Data excerpts
BEGIN

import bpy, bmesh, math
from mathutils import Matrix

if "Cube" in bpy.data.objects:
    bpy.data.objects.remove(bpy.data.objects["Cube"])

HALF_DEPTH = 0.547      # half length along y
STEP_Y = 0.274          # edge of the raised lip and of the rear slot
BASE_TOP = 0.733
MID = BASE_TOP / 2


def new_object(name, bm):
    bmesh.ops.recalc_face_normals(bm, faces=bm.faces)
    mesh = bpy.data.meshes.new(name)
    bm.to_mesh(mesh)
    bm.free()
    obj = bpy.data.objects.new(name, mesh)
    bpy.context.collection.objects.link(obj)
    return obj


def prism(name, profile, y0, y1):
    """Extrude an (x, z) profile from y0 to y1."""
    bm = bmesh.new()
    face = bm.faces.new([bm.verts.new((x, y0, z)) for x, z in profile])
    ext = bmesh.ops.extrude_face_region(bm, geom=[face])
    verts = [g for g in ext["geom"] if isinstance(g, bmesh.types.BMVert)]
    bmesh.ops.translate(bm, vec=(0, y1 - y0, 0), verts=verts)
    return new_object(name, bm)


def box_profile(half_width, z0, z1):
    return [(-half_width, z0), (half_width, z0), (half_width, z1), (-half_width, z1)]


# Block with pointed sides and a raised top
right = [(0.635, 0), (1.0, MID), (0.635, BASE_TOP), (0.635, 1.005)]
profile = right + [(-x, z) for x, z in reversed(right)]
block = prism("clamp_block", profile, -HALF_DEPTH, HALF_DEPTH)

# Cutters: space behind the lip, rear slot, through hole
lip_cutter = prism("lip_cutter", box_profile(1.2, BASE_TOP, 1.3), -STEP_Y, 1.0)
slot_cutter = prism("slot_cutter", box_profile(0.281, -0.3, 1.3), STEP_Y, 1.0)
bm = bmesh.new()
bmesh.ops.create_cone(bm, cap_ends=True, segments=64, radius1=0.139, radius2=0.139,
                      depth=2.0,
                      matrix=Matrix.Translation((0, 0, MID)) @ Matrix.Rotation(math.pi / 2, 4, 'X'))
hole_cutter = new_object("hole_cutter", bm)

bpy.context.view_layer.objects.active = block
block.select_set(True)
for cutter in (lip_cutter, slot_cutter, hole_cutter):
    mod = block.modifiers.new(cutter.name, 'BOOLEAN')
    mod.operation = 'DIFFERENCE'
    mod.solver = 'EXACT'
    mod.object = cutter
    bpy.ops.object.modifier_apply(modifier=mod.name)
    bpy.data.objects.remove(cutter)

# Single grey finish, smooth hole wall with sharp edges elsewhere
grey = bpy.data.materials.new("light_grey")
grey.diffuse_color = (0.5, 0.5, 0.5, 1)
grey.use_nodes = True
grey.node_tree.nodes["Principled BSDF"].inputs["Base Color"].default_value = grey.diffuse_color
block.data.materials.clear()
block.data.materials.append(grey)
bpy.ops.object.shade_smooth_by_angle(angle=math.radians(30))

END

To do => Copy every record above exactly as it appears.

Task solution =>
import bpy, bmesh, math
from mathutils import Matrix

if "Cube" in bpy.data.objects:
    bpy.data.objects.remove(bpy.data.objects["Cube"])

HALF_DEPTH = 0.547      # half length along y
STEP_Y = 0.274          # edge of the raised lip and of the rear slot
BASE_TOP = 0.733
MID = BASE_TOP / 2


def new_object(name, bm):
    bmesh.ops.recalc_face_normals(bm, faces=bm.faces)
    mesh = bpy.data.meshes.new(name)
    bm.to_mesh(mesh)
    bm.free()
    obj = bpy.data.objects.new(name, mesh)
    bpy.context.collection.objects.link(obj)
    return obj


def prism(name, profile, y0, y1):
    """Extrude an (x, z) profile from y0 to y1."""
    bm = bmesh.new()
    face = bm.faces.new([bm.verts.new((x, y0, z)) for x, z in profile])
    ext = bmesh.ops.extrude_face_region(bm, geom=[face])
    verts = [g for g in ext["geom"] if isinstance(g, bmesh.types.BMVert)]
    bmesh.ops.translate(bm, vec=(0, y1 - y0, 0), verts=verts)
    return new_object(name, bm)


def box_profile(half_width, z0, z1):
    return [(-half_width, z0), (half_width, z0), (half_width, z1), (-half_width, z1)]


# Block with pointed sides and a raised top
right = [(0.635, 0), (1.0, MID), (0.635, BASE_TOP), (0.635, 1.005)]
profile = right + [(-x, z) for x, z in reversed(right)]
block = prism("clamp_block", profile, -HALF_DEPTH, HALF_DEPTH)

# Cutters: space behind the lip, rear slot, through hole
lip_cutter = prism("lip_cutter", box_profile(1.2, BASE_TOP, 1.3), -STEP_Y, 1.0)
slot_cutter = prism("slot_cutter", box_profile(0.281, -0.3, 1.3), STEP_Y, 1.0)
bm = bmesh.new()
bmesh.ops.create_cone(bm, cap_ends=True, segments=64, radius1=0.139, radius2=0.139,
                      depth=2.0,
                      matrix=Matrix.Translation((0, 0, MID)) @ Matrix.Rotation(math.pi / 2, 4, 'X'))
hole_cutter = new_object("hole_cutter", bm)

bpy.context.view_layer.objects.active = block
block.select_set(True)
for cutter in (lip_cutter, slot_cutter, hole_cutter):
    mod = block.modifiers.new(cutter.name, 'BOOLEAN')
    mod.operation = 'DIFFERENCE'
    mod.solver = 'EXACT'
    mod.object = cutter
    bpy.ops.object.modifier_apply(modifier=mod.name)
    bpy.data.objects.remove(cutter)

# Single grey finish, smooth hole wall with sharp edges elsewhere
grey = bpy.data.materials.new("light_grey")
grey.diffuse_color = (0.5, 0.5, 0.5, 1)
grey.use_nodes = True
grey.node_tree.nodes["Principled BSDF"].inputs["Base Color"].default_value = grey.diffuse_color
block.data.materials.clear()
block.data.materials.append(grey)
bpy.ops.object.shade_smooth_by_angle(angle=math.radians(30))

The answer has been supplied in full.